- Jessica Goodman, PhD, Postdoctoral Fellow, University of Rochester, Rochester, NY
- Lauren Decaporale-Ryan, PhD, Assistant Professor, Departments of Psychiatry, Medicine, & Surgery, University of Rochester, Rochester, NY
- Joseph Nicholas, MD, MPH, Associate Professor, Department of Medicine, University of Rochester, Rochester, NY, Medical Director, Highlands at Brighton Transitional Care Facility, Rochester, NY
- Marguerite Janto, BSN, Nurse Manager, Highlands at Brighton, Rochester, NY
Though significant attention has been paid to burnout in healthcare workers, the predominant focus has been on the physician experience with lesser attention to other members of the team. This is particularly concerning in long-term care (LTC), where thirty-seven percent of nursing staff report experiencing burnout, compared to just 22 percent of nurses working in other settings. Burnout has been linked to elevated turnover, absenteeism, and poorer mental and physical health outcomes for health care workers, but also poorer safety and quality for patients, and increased costs to employers.

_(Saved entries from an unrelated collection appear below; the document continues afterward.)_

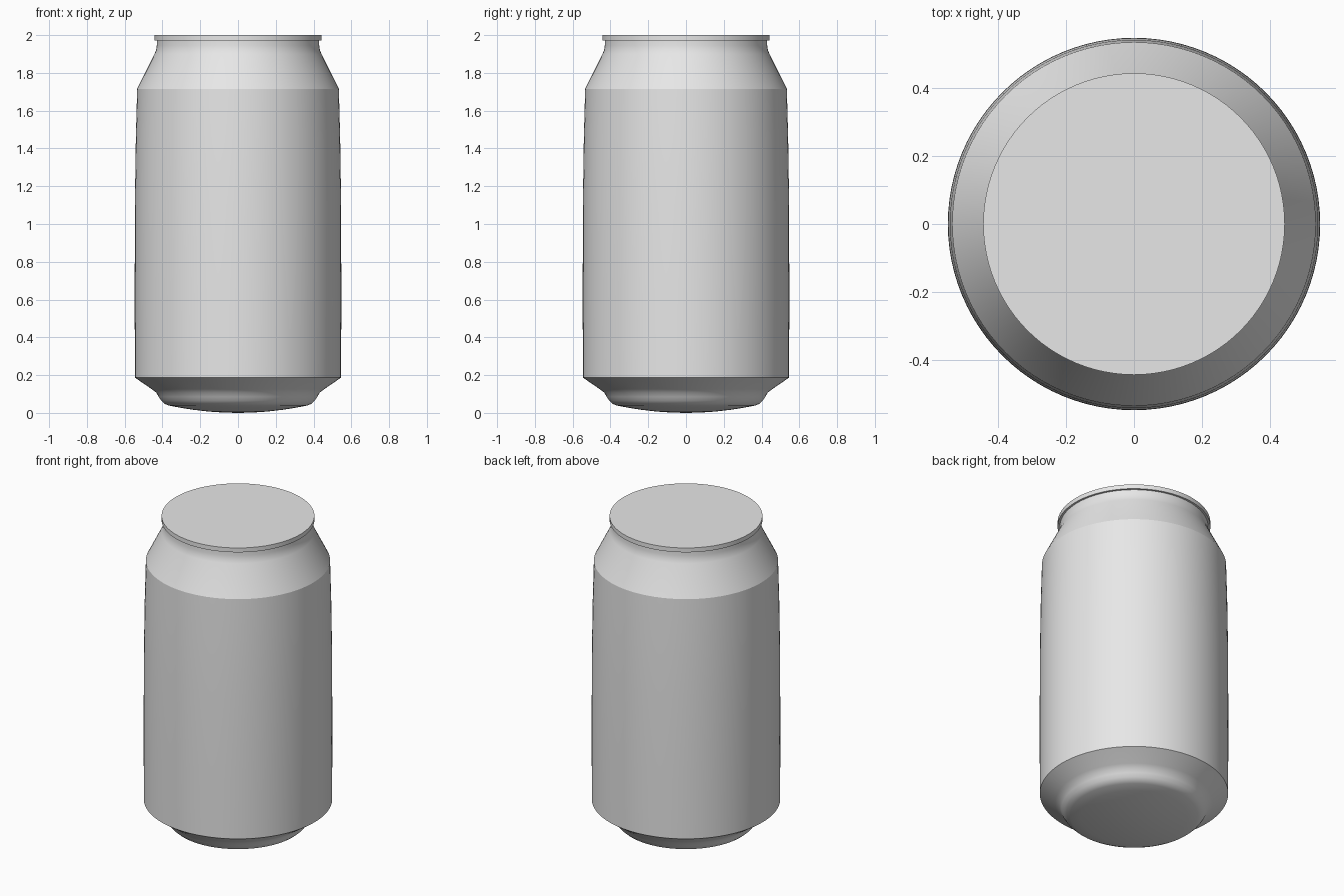
import bpy
import bmesh
from math import radians, tau
from mathutils import Matrix, Vector

cube = bpy.data.objects.get("Cube")
if cube:
    bpy.data.objects.remove(cube)

SEGMENTS = 96

metal = bpy.data.materials.new("light grey metal")
metal.use_nodes = True
grey = (0.8, 0.8, 0.8, 1)
metal.diffuse_color = grey
metal.node_tree.nodes["Principled BSDF"].inputs["Base Color"].default_value = grey


def lathe(name, profile):
    """Spin a (radius, height) profile around z into a smooth object."""
    bm = bmesh.new()
    verts = [bm.verts.new((r, 0, z)) for r, z in profile]
    edges = [bm.edges.new(pair) for pair in zip(verts, verts[1:])]
    bmesh.ops.spin(bm, geom=verts + edges, cent=Vector(), axis=(0, 0, 1),
                   angle=tau, steps=SEGMENTS, use_merge=True)
    bmesh.ops.remove_doubles(bm, verts=bm.verts, dist=0.0001)
    bmesh.ops.recalc_face_normals(bm, faces=bm.faces)
    mesh = bpy.data.meshes.new(name)
    bm.to_mesh(mesh)
    bm.free()
    mesh.materials.append(metal)
    obj = bpy.data.objects.new(name, mesh)
    bpy.context.collection.objects.link(obj)
    bpy.ops.object.select_all(action="DESELECT")
    obj.select_set(True)
    bpy.context.view_layer.objects.active = obj
    bpy.ops.object.shade_smooth_by_angle(angle=radians(24))
    return obj


# Can body: shallow domed base, stepped foot, straight wall and tapered neck
dome = [(r, 0.04 * (r / 0.37) ** 2) for r in (0, 0.08, 0.16, 0.24, 0.31, 0.37)]
foot = [(0.39, 0.049), (0.406, 0.064), (0.42, 0.085), (0.433, 0.108),
        (0.457, 0.126), (0.546, 0.187)]
wall = [(0.547, 0.6), (0.546, 1.1), (0.541, 1.45), (0.534, 1.715)]
neck = [(0.442, 1.9), (0.434, 1.92), (0.43, 1.945), (0.43, 1.975)]
lathe("can_body", dome + foot + wall + neck)

# Flat lid with a thin overhanging rim
lathe("lid", [(0, 1.972), (0.443, 1.972), (0.443, 2), (0, 2)])
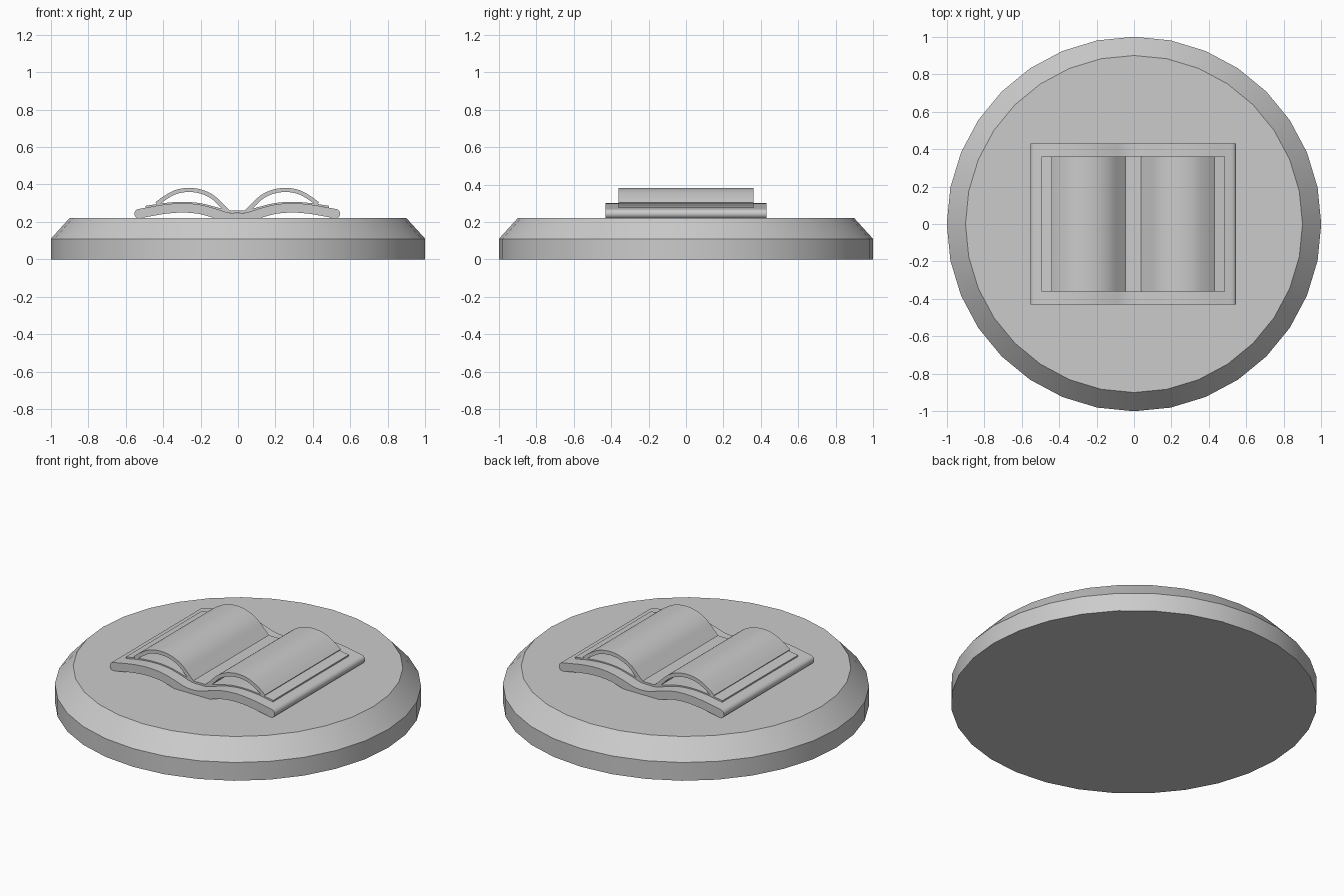
import bpy
import bmesh
import math
from mathutils import Vector

cube = bpy.data.objects.get("Cube")
if cube:
    bpy.data.objects.remove(cube, do_unlink=True)

stone = bpy.data.materials.new("plain_grey")
stone.use_nodes = True
GREY = (0.6, 0.6, 0.6, 1)
stone.diffuse_color = GREY
stone.node_tree.nodes["Principled BSDF"].inputs["Base Color"].default_value = GREY


def finish(bm, name):
    """Turn a bmesh into a smooth object with sharp edges kept."""
    bmesh.ops.recalc_face_normals(bm, faces=bm.faces)
    mesh = bpy.data.meshes.new(name)
    bm.to_mesh(mesh)
    bm.free()
    mesh.materials.append(stone)
    obj = bpy.data.objects.new(name, mesh)
    bpy.context.collection.objects.link(obj)
    bpy.ops.object.select_all(action="DESELECT")
    obj.select_set(True)
    bpy.context.view_layer.objects.active = obj
    bpy.ops.object.shade_smooth_by_angle(angle=math.radians(30))
    return obj


def spline(points, steps=4):
    """Smooth curve through a few (x, z) points."""
    p = [Vector(q) for q in points]
    p = [2 * p[0] - p[1]] + p + [2 * p[-1] - p[-2]]
    out = []
    for a, b, c, d in zip(p, p[1:], p[2:], p[3:]):
        for i in range(steps):
            t = i / steps
            out.append(0.5 * (2 * b + (c - a) * t + (2 * a - 5 * b + 4 * c - d) * t * t
                              + (3 * b - a - 3 * c + d) * t ** 3))
    return out + [p[-2]]


def curved_sheet(name, points, half_thick, half_depth, round_ends=False):
    """Thicken a curve in the xz plane and extrude it along y."""
    mid = spline(points)
    last = len(mid) - 1
    upper, lower, tangents = [], [], []
    for i, m in enumerate(mid):
        t = (mid[min(i + 1, last)] - mid[max(i - 1, 0)]).normalized()
        n = Vector((-t.y, t.x)) * half_thick
        tangents.append(t)
        upper.append(m + n)
        lower.append(m - n)

    def cap(centre, start, sign):
        arc = []
        for k in range(1, 8):
            a = math.pi * k / 8
            t = tangents[-1 if sign > 0 else 0] * sign
            arc.append(centre + start * math.cos(a) + t * half_thick * math.sin(a))
        return arc

    right = cap(mid[-1], upper[-1] - mid[-1], 1) if round_ends else []
    left = cap(mid[0], lower[0] - mid[0], -1) if round_ends else []
    outline = upper + right + lower[::-1] + left

    bm = bmesh.new()
    face = bm.faces.new([bm.verts.new((v.x - 0.004, -half_depth, v.y)) for v in outline])
    swept = bmesh.ops.extrude_face_region(bm, geom=[face])["geom"]
    bmesh.ops.translate(bm, vec=(0, 2 * half_depth, 0),
                        verts=[g for g in swept if isinstance(g, bmesh.types.BMVert)])
    return finish(bm, name)


def mirrored(half):
    return [(-x, z) for x, z in reversed(half)] + half[1:]


# Round plinth with a bevelled rim
SIDES = 32
bm = bmesh.new()
rings = []
for radius, z in ((1, 0), (1, 0.11), (0.9, 0.22)):
    rings.append([bm.verts.new((radius * math.cos(2 * math.pi * i / SIDES),
                                radius * math.sin(2 * math.pi * i / SIDES), z))
                  for i in range(SIDES)])
for low, high in zip(rings, rings[1:]):
    for i in range(SIDES):
        j = (i + 1) % SIDES
        bm.faces.new((low[i], low[j], high[j], high[i]))
bm.faces.new(rings[0][::-1])
bm.faces.new(rings[-1])
finish(bm, "plinth")

# Open book cover with rounded outer edges
cover = [(0, 0.221), (0.06, 0.227), (0.13, 0.249), (0.21, 0.269),
         (0.3, 0.275), (0.39, 0.268), (0.46, 0.256), (0.525, 0.244)]
curved_sheet("book_cover", mirrored(cover), 0.025, 0.43, True)

# Thin sheet of paper lying on the cover
sheet = [(0, 0.255), (0.05, 0.257), (0.13, 0.278), (0.21, 0.296),
         (0.3, 0.301), (0.39, 0.295), (0.49, 0.28)]
curved_sheet("lower_pages", mirrored(sheet), 0.006, 0.36)

# Arched leaves on both sides
leaf = [(0.045, 0.25), (0.08, 0.285), (0.13, 0.332), (0.19, 0.361),
        (0.26, 0.371), (0.33, 0.359), (0.39, 0.326), (0.43, 0.296)]
curved_sheet("left_page", leaf, 0.011, 0.36)
curved_sheet("right_page", [(-x, z) for x, z in reversed(leaf)], 0.011, 0.36)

LTC staff report that one of the greatest contributing factors to burnout is challenging patient behaviors. This is particularly salient given that over the past ten years, adults ages 31 to 64 have been the fastest growing population in nursing homes, and they are more likely to have experienced additional social determinants of health–leading to more complex care needs–including developmental disabilities, trauma, psychiatric diagnoses, and inpatient stays in psychiatric facilities. At our facility, behavioral health specialists have long served as physician educators and delivered brief interventions to patients. Yet no supports to increase nursing knowledge or comfort working with behavioral challenges existed. As a result, a needs assessment was conducted with nursing staff in one multi-unit LTC to identify potential benefits of providing interdisciplinary teaching on these topics to support patient care and reduce rates of staff burnout. Nurses identified a need for additional training focused on addressing challenging patient behaviors and family interactions. In response, a twelve-month training program was created by a team which included medical family therapy, behavioral, and geriatric expertise and was delivered to all nursing staff of a 40-resident LTC unit. Pre-training, mid-point, and end-of-training-year measures were collected to determine training impacts on clinical and operational outcomes for patients, staff, and the facility, including staff burnout. The interdisciplinary healthcare team that designed and supported the program will describe the needs assessment design, development and implementation of the program, and evaluation methodology and results.
- Identify the need for LTC nursing staff training to address challenging patient behaviors and family interactions
- Describe the didactic content and session organization associated with a novel training program to address these needs
- Discuss factors associated with the success of an interdisciplinary LTC team, incorporating members beyond physicians and behavioral health clinicians to include nurses, physical therapy, occupational therapy, and others